How to identify the statistics used in a cached query plan

https://blogfabiano.com/2012/07/03/statistics-used-in-a-cached-query-plan/

http://sqlblog.com/blogs/paul_white/archive/2011/09/21/how-to-find-the-statistics-used-to-compile-an-execution-plan.aspx

https://blogs.msdn.microsoft.com/sql_server_team/sql-server-2017-showplan-enhancements/

Advertisements

Publication properties: immediate_Sync and allow_anonymous

What Immediate_sync means in Transactional Replication – Part1

Limit snapshot size when adding new article to SQL Server replication

What Immediate_sync means in Transactional Replication

How Replication setting Immediate_sync may cause Transactional Replication Distribution database growth

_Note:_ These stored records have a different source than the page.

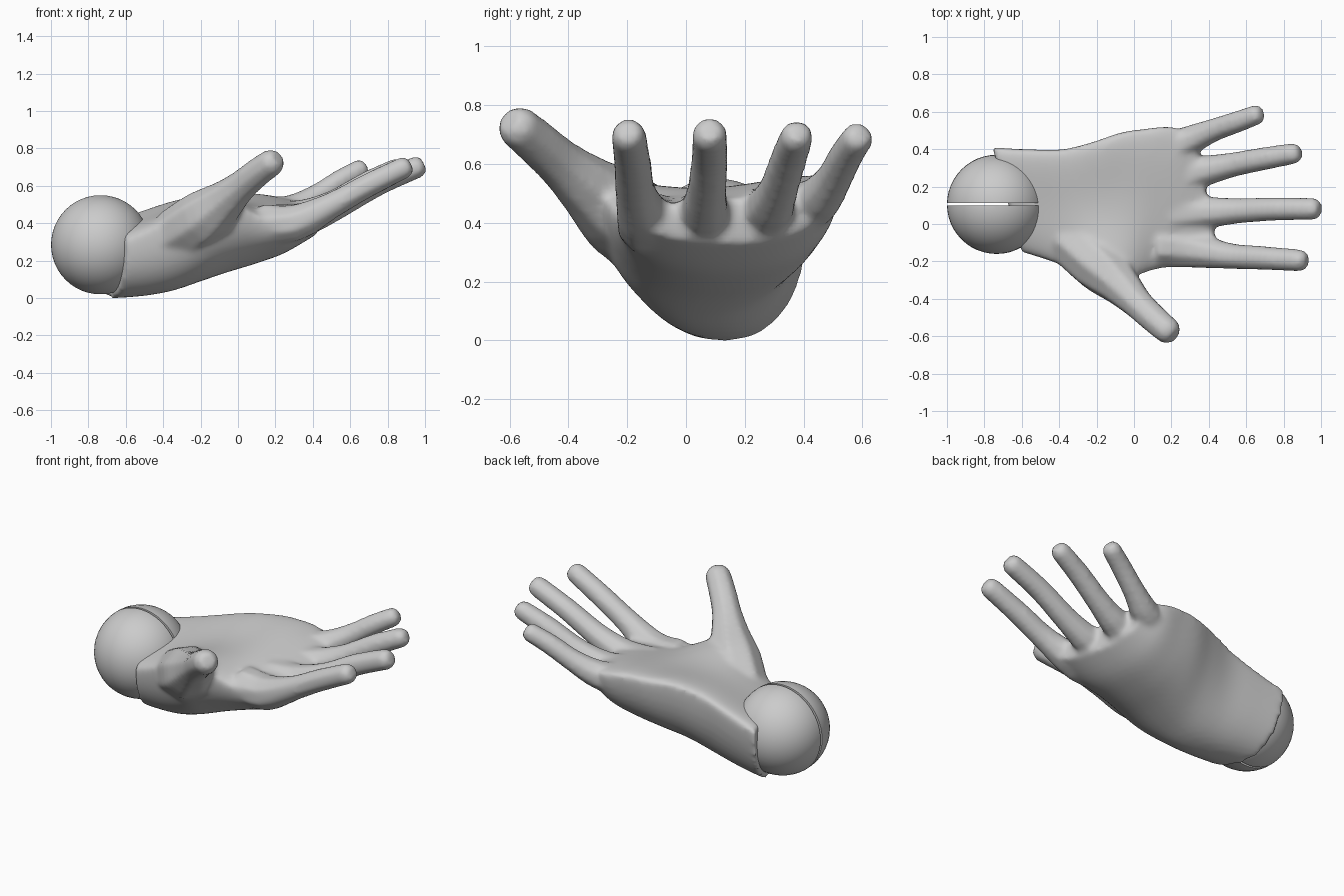
import bpy, bmesh, math
from mathutils import Vector

if "Cube" in bpy.data.objects:
    bpy.data.objects.remove(bpy.data.objects["Cube"])


def loft(bm, rings):
    """Skin a list of equal-length point rings and cap both ends."""
    vs = [[bm.verts.new(p) for p in r] for r in rings]
    n = len(vs[0])
    for a, b in zip(vs, vs[1:]):
        for i in range(n):
            j = (i + 1) % n
            bm.faces.new((a[i], a[j], b[j], b[i]))
    bm.faces.new(vs[0][::-1])
    bm.faces.new(vs[-1])


def smooth_rows(rows, steps):
    """Catmull-Rom interpolation between rows of numbers."""
    out = []
    for i in range(len(rows) - 1):
        a, b, c, d = (rows[max(i - 1, 0)], rows[i], rows[i + 1], rows[min(i + 2, len(rows) - 1)])
        for k in range(steps):
            t = k / steps
            out.append([q + 0.5 * t * (r - p + t * (2 * p - 5 * q + 4 * r - s + t * (3 * (q - r) + s - p)))
                        for p, q, r, s in zip(a, b, c, d)])
    return out + [list(rows[-1])]


def make_object(name, bm):
    bmesh.ops.recalc_face_normals(bm, faces=bm.faces[:])
    me = bpy.data.meshes.new(name)
    bm.to_mesh(me)
    bm.free()
    ob = bpy.data.objects.new(name, me)
    bpy.context.collection.objects.link(ob)
    return ob


def palm_ring(x, yl, zl, yr, zr, zb, zm, skew):
    """Cupped cross-section: rounded back of the hand, hollow palm."""
    mid, half = (yl + yr) / 2, (yr - yl) / 2
    pts = []
    for i in range(25):                       # rounded underside
        a = math.pi * i / 24
        c, s = math.cos(a), max(math.sin(a), 0)
        y = mid - half * math.copysign(abs(c) ** 0.9, c)
        rim = zl + (zr - zl) * (y - yl) / (yr - yl)
        pts.append((y, rim + (zb - rim) * s ** 0.9))
    for i in range(1, 16):                    # palm surface
        t = 1 - i / 16
        y = yl + (yr - yl) * t
        rim = zl + (zr - zl) * t
        w = math.sin(math.pi * t) ** 1.2
        pts.append((y, rim + (zm - (zl + zr) / 2) * w + 0.035 * math.sin(math.pi * t) ** 0.5 * (1 - w)))
    return [Vector((x - skew * (y - 0.1), y, z)) for y, z in pts]


def finger(bm, path):
    """Tapered eight-sided tube with a blunt tip; path holds (x, y, z, radius)."""
    path = smooth_rows(path, 3)
    pts = [Vector(p[:3]) for p in path]
    rad = [p[3] for p in path]
    d = (pts[-1] - pts[-2]).normalized()
    tip = pts[-1]
    pts[-1:] = [tip - d * rad[-1] * 0.5, tip]
    rad[-1:] = [rad[-1], rad[-1] * 0.65]
    rings = []
    for i, p in enumerate(pts):
        t = (pts[min(i + 1, len(pts) - 1)] - pts[max(i - 1, 0)]).normalized()
        side = t.cross(Vector((0, 0, 1))).normalized()
        up = side.cross(t)
        rings.append([p + rad[i] * (side * math.cos(k * math.pi / 4 + 0.39) + up * math.sin(k * math.pi / 4 + 0.39))
                      for k in range(8)])
    loft(bm, rings)


# Hand: palm, four fingers and thumb, fused into one smooth skin
sections = [
    (-0.67, -0.15, 0.31, 0.41, 0.38, -0.002, 0.37, 0.28),
    (-0.50, -0.20, 0.38, 0.40, 0.44, 0.012, 0.43, 0.20),
    (-0.35, -0.25, 0.45, 0.40, 0.50, 0.04, 0.48, 0.10),
    (-0.20, -0.31, 0.53, 0.44, 0.54, 0.09, 0.51, 0.05),
    (-0.05, -0.29, 0.51, 0.49, 0.55, 0.14, 0.52, 0.05),
    (0.10, -0.24, 0.43, 0.51, 0.55, 0.185, 0.52, 0.08),
    (0.25, -0.225, 0.41, 0.52, 0.53, 0.24, 0.51, 0.12),
    (0.40, -0.18, 0.43, 0.48, 0.50, 0.33, 0.48, 0.20),
]
fingers = [
    [(0.12, -0.12, 0.40, 0.11), (0.30, -0.135, 0.40, 0.105), (0.50, -0.17, 0.495, 0.074),
     (0.70, -0.182, 0.605, 0.067), (0.925, -0.198, 0.715, 0.062)],
    [(0.20, 0.05, 0.41, 0.10), (0.37, 0.06, 0.425, 0.092), (0.55, 0.07, 0.50, 0.072),
     (0.76, 0.08, 0.615, 0.066), (0.995, 0.08, 0.715, 0.062)],
    [(0.20, 0.24, 0.42, 0.10), (0.36, 0.28, 0.445, 0.089), (0.52, 0.315, 0.515, 0.07),
     (0.70, 0.35, 0.62, 0.065), (0.89, 0.383, 0.71, 0.058)],
    [(0.12, 0.38, 0.45, 0.09), (0.28, 0.44, 0.47, 0.085), (0.42, 0.50, 0.545, 0.066),
     (0.55, 0.545, 0.63, 0.061), (0.685, 0.595, 0.705, 0.056)],
    [(-0.34, -0.08, 0.33, 0.15), (-0.18, -0.22, 0.43, 0.155), (-0.07, -0.33, 0.52, 0.115),
     (0.02, -0.425, 0.60, 0.087), (0.11, -0.51, 0.675, 0.08), (0.215, -0.60, 0.75, 0.074)],
]
bm = bmesh.new()
loft(bm, [palm_ring(*s) for s in smooth_rows(sections, 4)])
for f in fingers:
    finger(bm, f)
hand = make_object("hand", bm)
rm = hand.modifiers.new("fuse", 'REMESH')
rm.mode = 'VOXEL'
rm.voxel_size = 0.015
rm.use_smooth_shade = True
sm = hand.modifiers.new("soften", 'SMOOTH')
sm.factor = 0.5
sm.iterations = 10

# Wrist ball: two half spheres with a narrow gap between them
CENTRE = Vector((-0.735, 0.105, 0.285))
for name, side in (("ball_half_front", -1), ("ball_half_back", 1)):
    bm = bmesh.new()
    bmesh.ops.create_uvsphere(bm, u_segments=48, v_segments=24, radius=0.265)
    bmesh.ops.translate(bm, verts=bm.verts[:], vec=CENTRE)
    cut = bmesh.ops.bisect_plane(bm, geom=bm.verts[:] + bm.edges[:] + bm.faces[:],
                                 plane_co=CENTRE + Vector((0, side * 0.007, 0)),
                                 plane_no=(0, -side, 0), clear_outer=True)
    rim = [e for e in cut["geom_cut"] if isinstance(e, bmesh.types.BMEdge)]
    bmesh.ops.contextual_create(bm, geom=rim)
    ob = make_object(name, bm)
    bpy.ops.object.select_all(action='DESELECT')
    ob.select_set(True)
    bpy.context.view_layer.objects.active = ob
    bpy.ops.object.shade_smooth_by_angle(angle=math.radians(40))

Replication – Adding New Article without Generating Snapshot

 

Statistics: Rowmodctr or modification_counter Key take aways

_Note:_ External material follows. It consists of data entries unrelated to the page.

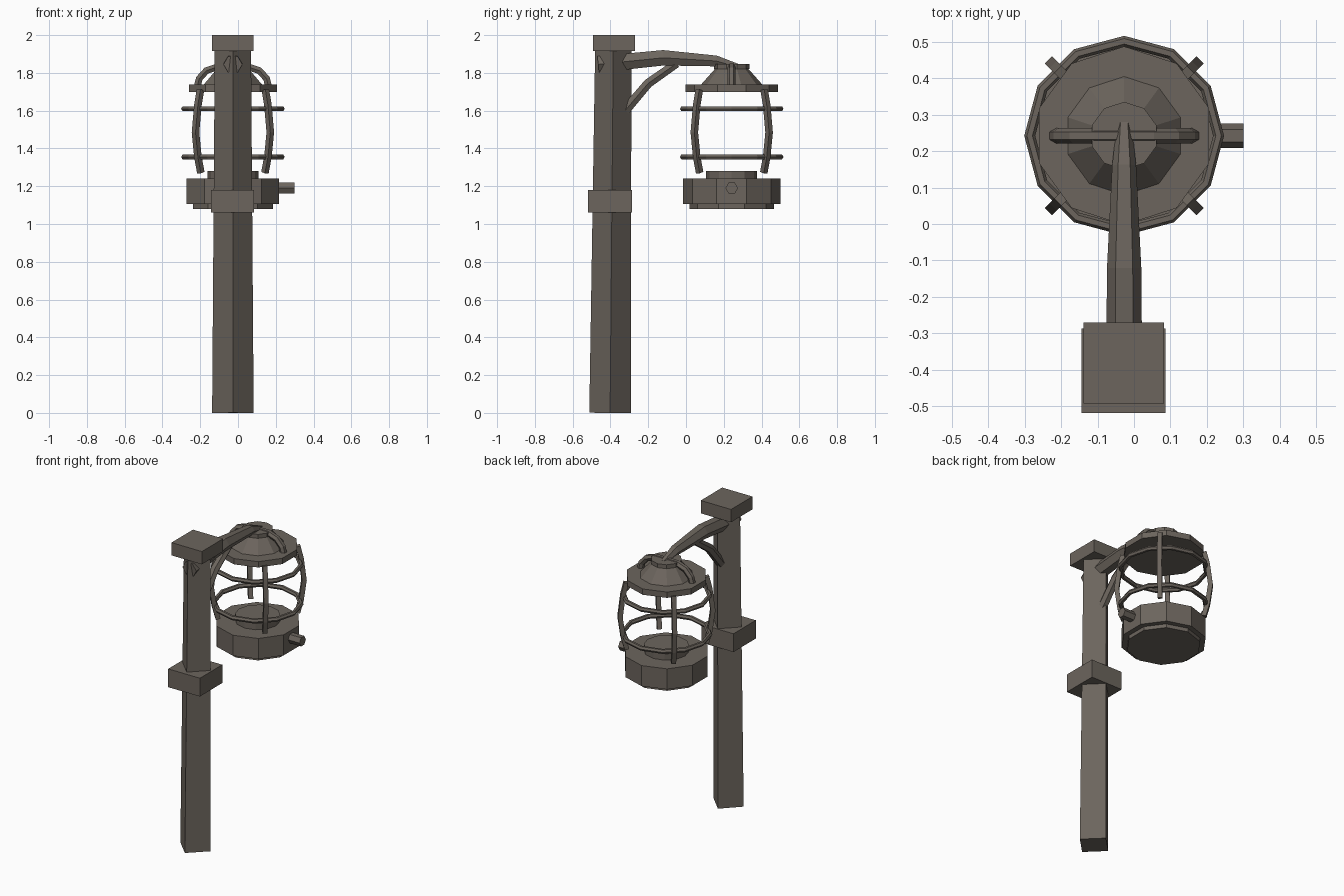
import bpy, bmesh
from math import cos, sin, pi, sqrt
from mathutils import Vector

if "Cube" in bpy.data.objects:
    bpy.data.objects.remove(bpy.data.objects["Cube"], do_unlink=True)

wood = bpy.data.materials.new("weathered brown grey")
wood.use_nodes = True
COLOUR = (0.15, 0.13, 0.11, 1)
wood.diffuse_color = COLOUR
wood.node_tree.nodes["Principled BSDF"].inputs["Base Color"].default_value = COLOUR

CX, LY = -0.027, 0.242   # lantern axis


def finish(name):
    ob = bpy.context.object
    ob.name = name
    ob.data.materials.append(wood)
    return ob


def drum(name, z0, z1, r0, r1=None, sides=10):
    """Faceted drum or cone on the lantern axis."""
    bpy.ops.mesh.primitive_cone_add(vertices=sides, radius1=r0, radius2=r1 or r0, depth=z1 - z0,
                                    location=(CX, LY, (z0 + z1) / 2))
    return finish(name)


def block(name, x, y, z, sx, sy, sz):
    bpy.ops.mesh.primitive_cube_add(size=1, location=(x, y, z))
    bpy.context.object.scale = (sx, sy, sz)
    return finish(name)


def beam(name, path, radii, sides=6, side=(1, 0, 0), phase=0.0):
    """Sweep a polygon along a planar path; side is the normal of the path's plane."""
    pts = [Vector(p) for p in path]
    s = Vector(side).normalized()
    bm = bmesh.new()
    rings = []
    for i, p in enumerate(pts):
        t = (pts[min(i + 1, len(pts) - 1)] - pts[max(i - 1, 0)]).normalized()
        n = t.cross(s)
        angles = [phase + 2 * pi * k / sides for k in range(sides)]
        rings.append([bm.verts.new(p + radii[i] * (s * cos(a) + n * sin(a))) for a in angles])
    for a, b in zip(rings, rings[1:]):
        for k in range(sides):
            j = (k + 1) % sides
            bm.faces.new((a[k], a[j], b[j], b[k]))
    bm.faces.new(rings[0])
    bm.faces.new(rings[-1])
    bmesh.ops.recalc_face_normals(bm, faces=bm.faces)
    me = bpy.data.meshes.new(name)
    bm.to_mesh(me)
    bm.free()
    ob = bpy.data.objects.new(name, me)
    bpy.context.collection.objects.link(ob)
    me.materials.append(wood)
    return ob


# Post: tapered square turned on edge, with a collar and cap
beam("post", [(CX, -0.402, 0), (CX, -0.385, 1.93)], [0.11, 0.096], sides=4)
block("post_collar", -0.029, -0.402, 1.12, 0.23, 0.232, 0.12)
block("post_cap", -0.028, -0.381, 1.958, 0.22, 0.222, 0.084)

# Hexagonal arm through the post and its brace
beam("arm", [(CX, -0.465, 1.845), (CX, -0.12, 1.88), (CX, 0.16, 1.863), (CX, 0.275, 1.83)],
     [0.05, 0.047, 0.033, 0.02])
beam("arm_brace", [(CX, -0.34, 1.58), (CX, -0.2, 1.745), (CX, -0.05, 1.85)],
     [0.03, 0.028, 0.026])

# Lantern tank, foot, neck and side knob
drum("lantern_foot", 1.08, 1.11, 0.223)
drum("lantern_tank", 1.105, 1.24, 0.257)
drum("lantern_neck", 1.235, 1.28, 0.135, sides=12)
beam("tank_knob", [(0.18, LY, 1.19), (0.3, LY, 1.19)], [0.033, 0.033], side=(0, 1, 0))

# Lantern lid
drum("lid_rim", 1.7, 1.738, 0.245)
drum("lid_cone", 1.735, 1.825, 0.165, 0.085)
drum("lid_cap", 1.82, 1.846, 0.093)

# Handle arching over the lid
half = [(0.192, 1.715), (0.178, 1.77), (0.14, 1.812), (0.08, 1.832)]
arch = [(-x, z) for x, z in half] + [(x, z) for x, z in reversed(half)]
beam("lid_handle", [(CX + x, LY, z) for x, z in arch], [0.021] * len(arch), side=(0, 1, 0))

# Guard rings
for name, z in (("lower", 1.355), ("upper", 1.61)):
    bpy.ops.mesh.primitive_torus_add(major_segments=12, minor_segments=6, major_radius=0.259,
                                     minor_radius=0.015, location=(CX, LY, z))
    finish(name + "_guard_ring")

# Four bowed guard bars on the diagonals
bow = [(0.243, 1.71), (0.262, 1.63), (0.28, 1.485), (0.262, 1.355), (0.24, 1.272)]
for i in range(4):
    a = pi / 4 + i * pi / 2
    beam("guard_bar_%d" % (i + 1), [(CX + r * cos(a), LY + r * sin(a), z) for r, z in bow],
         [0.02] * len(bow), sides=4, side=(-sin(a), cos(a), 0), phase=pi / 4)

Statistics: Rowmodctr or modification_counter Key take aways

  1. Rowmodctr or modification_counter does not track the “percentage of the table that has been modified,” a common misconception. They really track the “number of times a DML operation affected key values in the index.”
  2. The counters know nothing about whether the modifications were to one row repeatedly or to many rows. They are not perfect – and they can’t exactly tell us “how much” of the table is changed.
  3. Auto update stats is triggered by query optimization – that is, the optimizer needs to take a “new” query, where the statistics used for optimization have been invalidated, and it will request new statistics, assuming auto update stats is on, which are collected just before this new query is optimized. On a real, running system this probably happens very quickly, but some cases exist where a plan might be out in cache and no optimization happens to make the stats update.